In 2008, Warren et al. published the genome of Glennie, a female platypus. Once thought to be a zoological joke, the platypus is one of 5 remaining monotremes. The platypus lays eggs and has no nipples but does produce milk that is sucked through the skin. The duck-bill and webbed feet added to its infamy. On top of that, the adult platypus lacks teeth. In short, platypuses are strange and very cool.
Evolutionary, monotremes are very significant because they diverged from mammals about 166 MYR ago. This time scale is of importance because they share a common ancestor more distant than the common ancestor of all mammals, but not nearly as distant as the split away from birds and reptiles 315 MYR ago. The common ancestor of all mammals was just 18 million years after the common ancestor ofmonotremes and mammals. Warren et al. used the genome of this relatively not-so-distant ancestor as a way of learning more about mammals as a whole.Synapsids split from sauropsids 167 million years before the mammalian lineage evolved. The monotreme group split away from mammals just 18 years before the common ancestor of all mammals.

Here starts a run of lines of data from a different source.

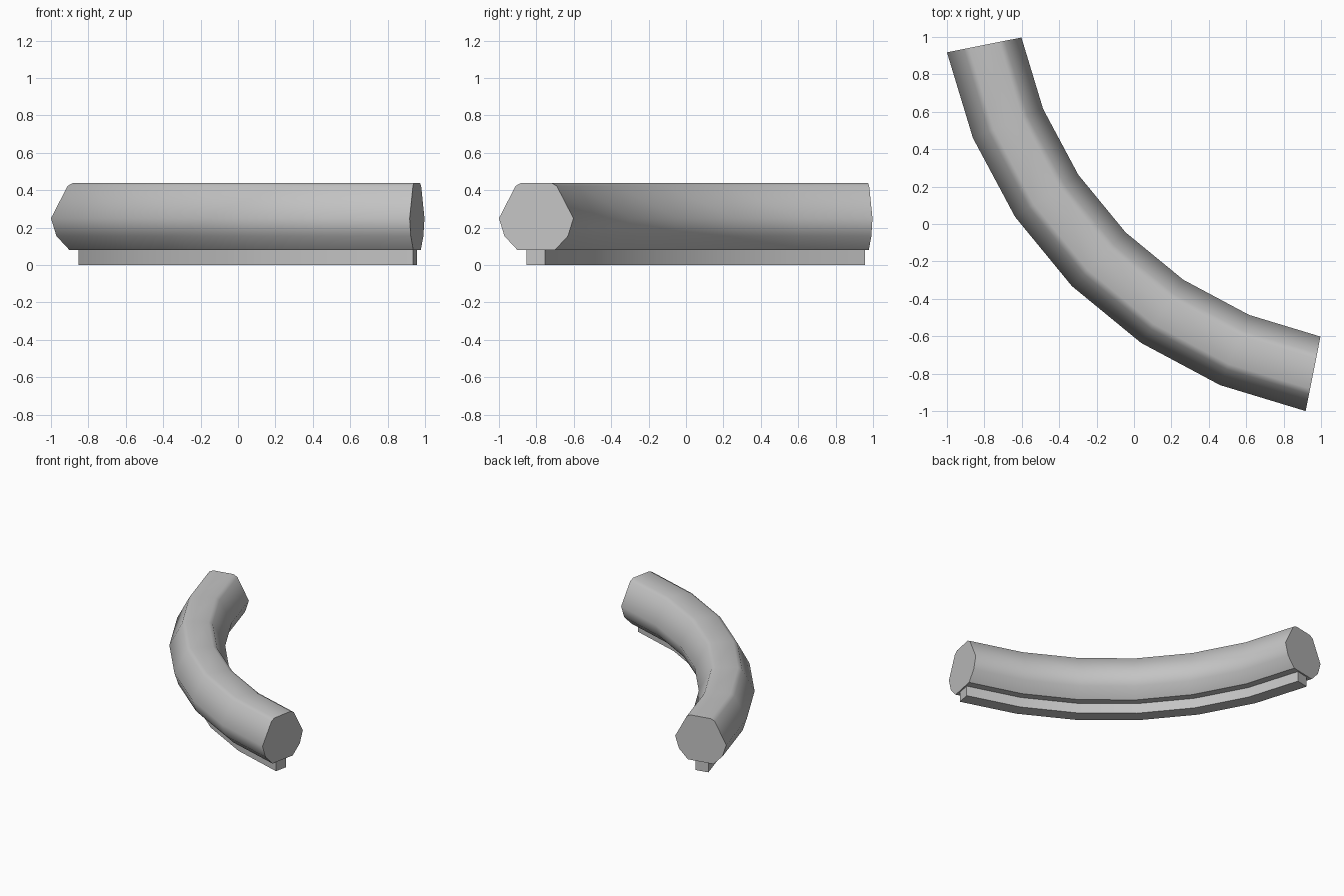
import bpy, bmesh
from math import radians, sin, cos

if "Cube" in bpy.data.objects:
    bpy.data.objects.remove(bpy.data.objects["Cube"])

ARC_CENTRE = 1.394   # the bend turns around (ARC_CENTRE, ARC_CENTRE)
BEND_RADIUS = 2.238
SEGMENTS = 6

grey = bpy.data.materials.new("light grey")
grey.use_nodes = True
colour = (0.55, 0.55, 0.55, 1)
grey.diffuse_color = colour
grey.node_tree.nodes["Principled BSDF"].inputs["Base Color"].default_value = colour


def sweep(name, half_profile, radius, start, sharp_heights):
    """Sweep a mirrored (half width, height) profile along the bend."""
    profile = half_profile + [(-w, z) for w, z in reversed(half_profile)]
    bm = bmesh.new()
    rings = []
    for i in range(SEGMENTS + 1):
        a = radians(start + (90 - 2 * start) * i / SEGMENTS)
        rings.append([bm.verts.new((ARC_CENTRE - (radius + w) * sin(a),
                                    ARC_CENTRE - (radius + w) * cos(a), z))
                      for w, z in profile])
    n = len(profile)
    for r0, r1 in zip(rings, rings[1:]):
        for j in range(n):
            k = (j + 1) % n
            bm.faces.new((r0[j], r0[k], r1[k], r1[j])).smooth = True
            # lengthwise creases
            if profile[j][1] in sharp_heights:
                bm.edges.get((r0[j], r1[j])).smooth = False
    # flat end caps with crisp rims
    for ring in (rings[0], rings[-1]):
        cap = bm.faces.new(ring)
        for edge in cap.edges:
            edge.smooth = False
    bmesh.ops.recalc_face_normals(bm, faces=bm.faces[:])
    mesh = bpy.data.meshes.new(name)
    bm.to_mesh(mesh)
    bm.free()
    mesh.materials.append(grey)
    obj = bpy.data.objects.new(name, mesh)
    bpy.context.collection.objects.link(obj)
    return obj


# Curved rounded bar
sweep("curved_bar",
      [(0.102, 0.08), (0.173, 0.155), (0.203, 0.25), (0.112, 0.423), (0.082, 0.44)],
      BEND_RADIUS, 11.25, {0.08})

# Narrow rail underneath, slightly shorter than the bar
sweep("base_rail", [(0.051, 0), (0.051, 0.082)], BEND_RADIUS + 0.005, 11.53, {0, 0.082})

The analysis that Warren et al. did was basically showing that this weird creature that looks like a half-bird half-mammal shares many genes with birds, many with mammals and also has a few genes unique to Monotremes. It’s great when science works out. The general premise that the reseachers used is that the majority of genes shared by mammals and monotremes are likely to have been present in the common ancestor while genes found in monotremes and sauropsids are likely to have been lost in mammals.
The platypus lactates like mammals, and it has a copy of the casein gene that is thought to cause lactation in mammals.
Monotremes have a venomous hind leg spur. The genes that create the venonom are duplications of genes common to all animals. Figure 2 shows these duplications.
The fact that platypuses lay eggs makes it a very interesting creature in itself. A comparison of genes between Glennie, our favorite platypus, and mammals in the eutherian lineage shows that many of the egg proteins present in Glennie are not present in the mammals.
In our research at the Lane Lab we are using full proteomes for a number of applications, so it is wonderful to see species like the platypus getting published. There is currently a large gap in the Rhizaria and Excavate clades, which are both just as cute as the platypus. As genbank fills up with genomes our analyses will continue to improve.
In summary, I would like to again state that platypuses are very cool. Sadly, a search of the literature for facts about Glennie was in vain, but lets assume that she is a fun loving monotreme who enjoys snails and short swims near the beach.
Warren et at. (2008). Genome analysis of the platypus reveals unique signatures of evolution. NATURE. Volume: 455 Issue: 7210 Pages: 256-256 Published: SEP 11 2008